By Sean Carlson
The City Council passed landmark legislation in 2015 in the wake of the deadliest outbreak of Legionnaires' Disease in New York history requiring that every cooling tower be found, registered and inspected regularly.
Three years later, the city still isn't sure if it's found all of them.
Cooling towers are a piece of rooftop air conditioning equipment. On Tuesday, after a WNYC/Gothamist report found widespread noncompliance among the owners of the city's 6,000 registered cooling towers, health department officials testified at a City Council hearing that was debating new legislation on the towers. So, they were asked, about how many cooling towers aren't registered?

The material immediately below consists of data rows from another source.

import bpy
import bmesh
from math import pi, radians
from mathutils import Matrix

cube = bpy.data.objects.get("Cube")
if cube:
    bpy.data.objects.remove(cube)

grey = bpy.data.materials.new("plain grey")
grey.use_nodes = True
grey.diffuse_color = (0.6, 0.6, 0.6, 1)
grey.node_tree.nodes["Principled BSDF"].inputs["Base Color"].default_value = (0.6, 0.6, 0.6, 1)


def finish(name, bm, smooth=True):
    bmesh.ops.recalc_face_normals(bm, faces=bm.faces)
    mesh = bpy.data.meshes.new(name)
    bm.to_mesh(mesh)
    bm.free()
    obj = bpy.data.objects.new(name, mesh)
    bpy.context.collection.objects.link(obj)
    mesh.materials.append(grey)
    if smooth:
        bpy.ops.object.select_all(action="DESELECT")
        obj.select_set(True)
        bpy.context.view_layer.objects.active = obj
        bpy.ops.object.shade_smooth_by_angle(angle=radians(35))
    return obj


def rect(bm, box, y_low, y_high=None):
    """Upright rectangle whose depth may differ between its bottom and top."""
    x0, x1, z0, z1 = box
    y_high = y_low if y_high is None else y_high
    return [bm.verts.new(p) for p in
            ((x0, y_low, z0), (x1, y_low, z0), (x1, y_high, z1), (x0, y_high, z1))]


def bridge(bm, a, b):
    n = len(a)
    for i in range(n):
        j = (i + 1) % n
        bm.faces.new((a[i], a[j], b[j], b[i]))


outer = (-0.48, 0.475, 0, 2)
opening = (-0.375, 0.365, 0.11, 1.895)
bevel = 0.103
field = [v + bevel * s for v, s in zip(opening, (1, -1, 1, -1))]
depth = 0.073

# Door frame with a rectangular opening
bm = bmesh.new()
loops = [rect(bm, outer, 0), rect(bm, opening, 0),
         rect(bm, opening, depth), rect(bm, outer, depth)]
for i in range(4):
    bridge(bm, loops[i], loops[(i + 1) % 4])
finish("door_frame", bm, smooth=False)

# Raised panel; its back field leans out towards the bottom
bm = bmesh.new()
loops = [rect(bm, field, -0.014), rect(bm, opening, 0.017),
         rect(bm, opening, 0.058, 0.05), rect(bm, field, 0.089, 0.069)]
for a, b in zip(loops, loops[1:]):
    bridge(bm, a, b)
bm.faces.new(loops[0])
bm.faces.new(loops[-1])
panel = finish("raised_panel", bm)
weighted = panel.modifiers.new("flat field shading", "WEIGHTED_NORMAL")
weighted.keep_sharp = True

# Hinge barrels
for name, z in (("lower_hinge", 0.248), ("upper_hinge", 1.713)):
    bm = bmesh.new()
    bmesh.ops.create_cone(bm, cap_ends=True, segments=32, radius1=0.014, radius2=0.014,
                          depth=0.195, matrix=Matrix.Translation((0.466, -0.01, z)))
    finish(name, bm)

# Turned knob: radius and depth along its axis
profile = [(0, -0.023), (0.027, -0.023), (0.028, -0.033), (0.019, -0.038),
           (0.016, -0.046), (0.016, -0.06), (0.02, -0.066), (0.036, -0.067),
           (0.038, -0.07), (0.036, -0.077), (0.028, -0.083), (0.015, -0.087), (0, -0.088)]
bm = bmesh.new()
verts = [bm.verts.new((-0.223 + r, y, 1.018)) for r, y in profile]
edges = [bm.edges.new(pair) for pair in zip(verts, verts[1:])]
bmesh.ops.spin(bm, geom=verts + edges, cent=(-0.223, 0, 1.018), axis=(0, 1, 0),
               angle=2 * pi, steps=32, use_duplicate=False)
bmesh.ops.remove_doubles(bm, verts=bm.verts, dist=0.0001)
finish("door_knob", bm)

"There are certainly some," a health department spokesman told the committee. They would not say just how many, but added that the city is "closing in" on finding all of them.

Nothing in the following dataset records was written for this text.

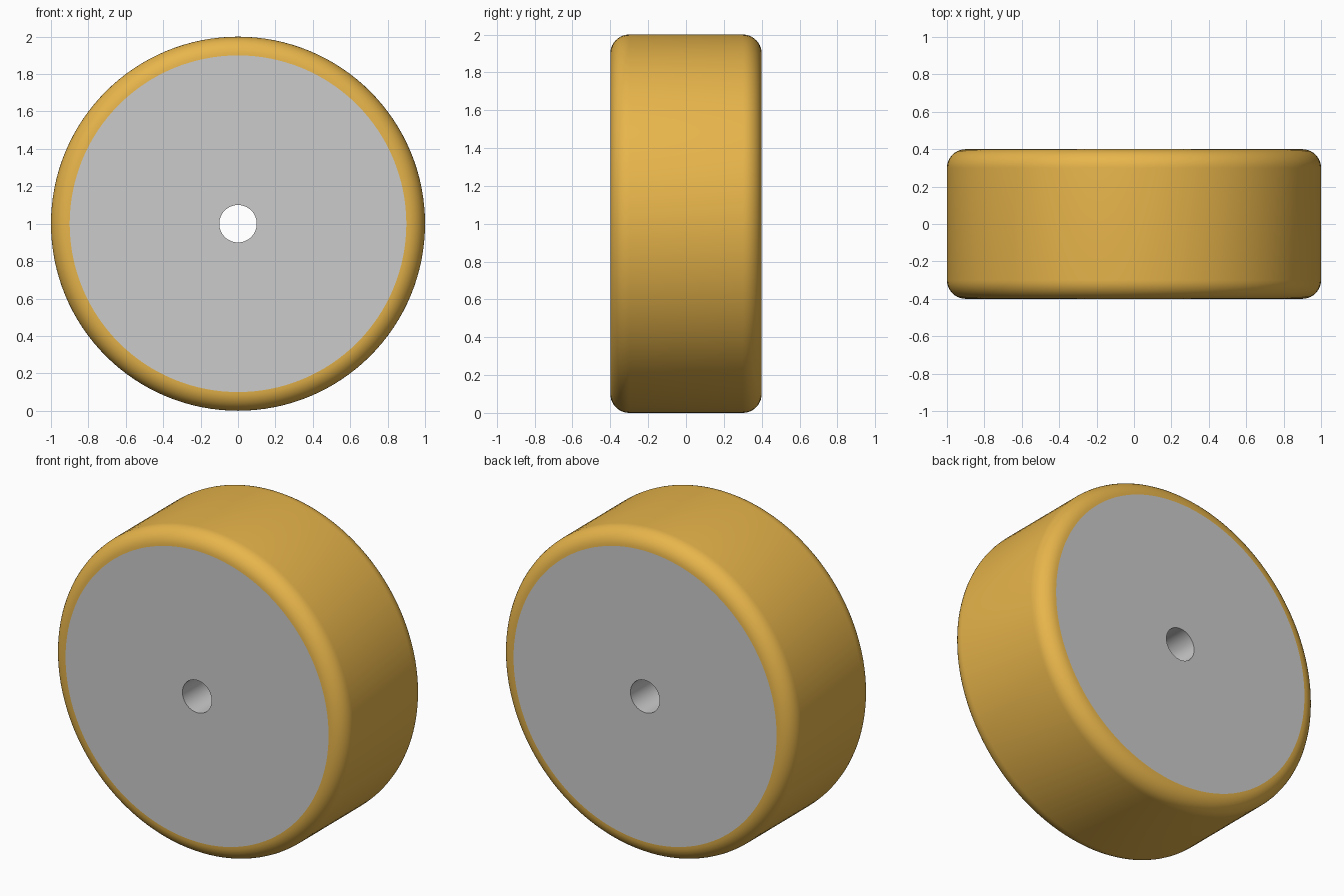
import bpy, bmesh
from math import sin, cos, pi, radians

if "Cube" in bpy.data.objects:
    bpy.data.objects.remove(bpy.data.objects["Cube"])

SIDES = 128
RADIUS, HALF, ROUND, BORE = 1.0, 0.4, 0.1, 0.1


def lathe(name, profile, closed=False):
    """Revolve (radius, y) points around the axle, a line along y at z = 1."""
    bm = bmesh.new()
    rings = []
    for r, y in profile:
        rings.append([bm.verts.new((r * cos(2 * pi * i / SIDES), y,
                                    RADIUS + r * sin(2 * pi * i / SIDES)))
                      for i in range(SIDES)])
    pairs = list(zip(rings, rings[1:]))
    for a, b in pairs:
        for i in range(SIDES):
            j = (i + 1) % SIDES
            bm.faces.new((a[i], b[i], b[j], a[j]))
    mesh = bpy.data.meshes.new(name)
    bm.to_mesh(mesh)
    bm.free()
    obj = bpy.data.objects.new(name, mesh)
    bpy.context.collection.objects.link(obj)
    bpy.ops.object.select_all(action='DESELECT')
    obj.select_set(True)
    bpy.context.view_layer.objects.active = obj
    bpy.ops.object.shade_smooth_by_angle(angle=radians(30))
    return obj


# Tyre: wide tread with rounded shoulders running in to the hub faces
STEPS = 10
shoulder = [(RADIUS - ROUND + ROUND * sin(pi / 2 * k / STEPS),
             HALF - ROUND + ROUND * cos(pi / 2 * k / STEPS))
            for k in range(STEPS + 1)]
tyre = lathe("tyre", [(r, -y) for r, y in shoulder] + shoulder[::-1])
gold = bpy.data.materials.new("tyre_gold")
gold.diffuse_color = (0.80, 0.46, 0.07, 1)
gold.use_nodes = True
gold.node_tree.nodes["Principled BSDF"].inputs["Base Color"].default_value = gold.diffuse_color
tyre.data.materials.append(gold)

# Hub: two flat discs joined by the axle bore
rim = RADIUS - ROUND
lathe("hub", [(rim, HALF), (BORE, HALF), (BORE, -HALF), (rim, -HALF)])

# Make both shells face outwards: the tyre away from the axle, the hub bore towards it
for obj, outward in ((tyre, 1), (bpy.data.objects["hub"], -1)):
    bm = bmesh.new()
    bm.from_mesh(obj.data)
    bm.normal_update()
    face = min(bm.faces, key=lambda f: abs(f.calc_center_median().y))
    c = face.calc_center_median()
    if (face.normal.x * c.x + face.normal.z * (c.z - RADIUS)) * outward < 0:
        bmesh.ops.reverse_faces(bm, faces=bm.faces[:])
    bm.to_mesh(obj.data)
    bm.free()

Health committee chair Councilman Mark Levine — whose district in Upper Manhattan has seen two clusters of Legionnaires' Disease this year alone — pushed back.
"In both clusters in my district you identified unregistered towers just in that little neighborhood, so there must be many around the city," he said. While he praised the city's law to regulate cooling towers, he said the ones left unregistered are a problem.
"If the owner just ignores the whole thing and doesn't even report the existence of the tower to the city, then they could be doing nothing there," he said.
The health department says it uses a variety of tactics to locate unregistered cooling towers, which included using experts to "look around" when out in the city. It also has used satellite imagery to locate cooling towers on the roofs of buildings.
The proposed legislation would increase the frequency that cooling tower owners must report inspection results to the city, and notify owners about important dates. Officials say an online portal will go live next year to assist building owners and the public.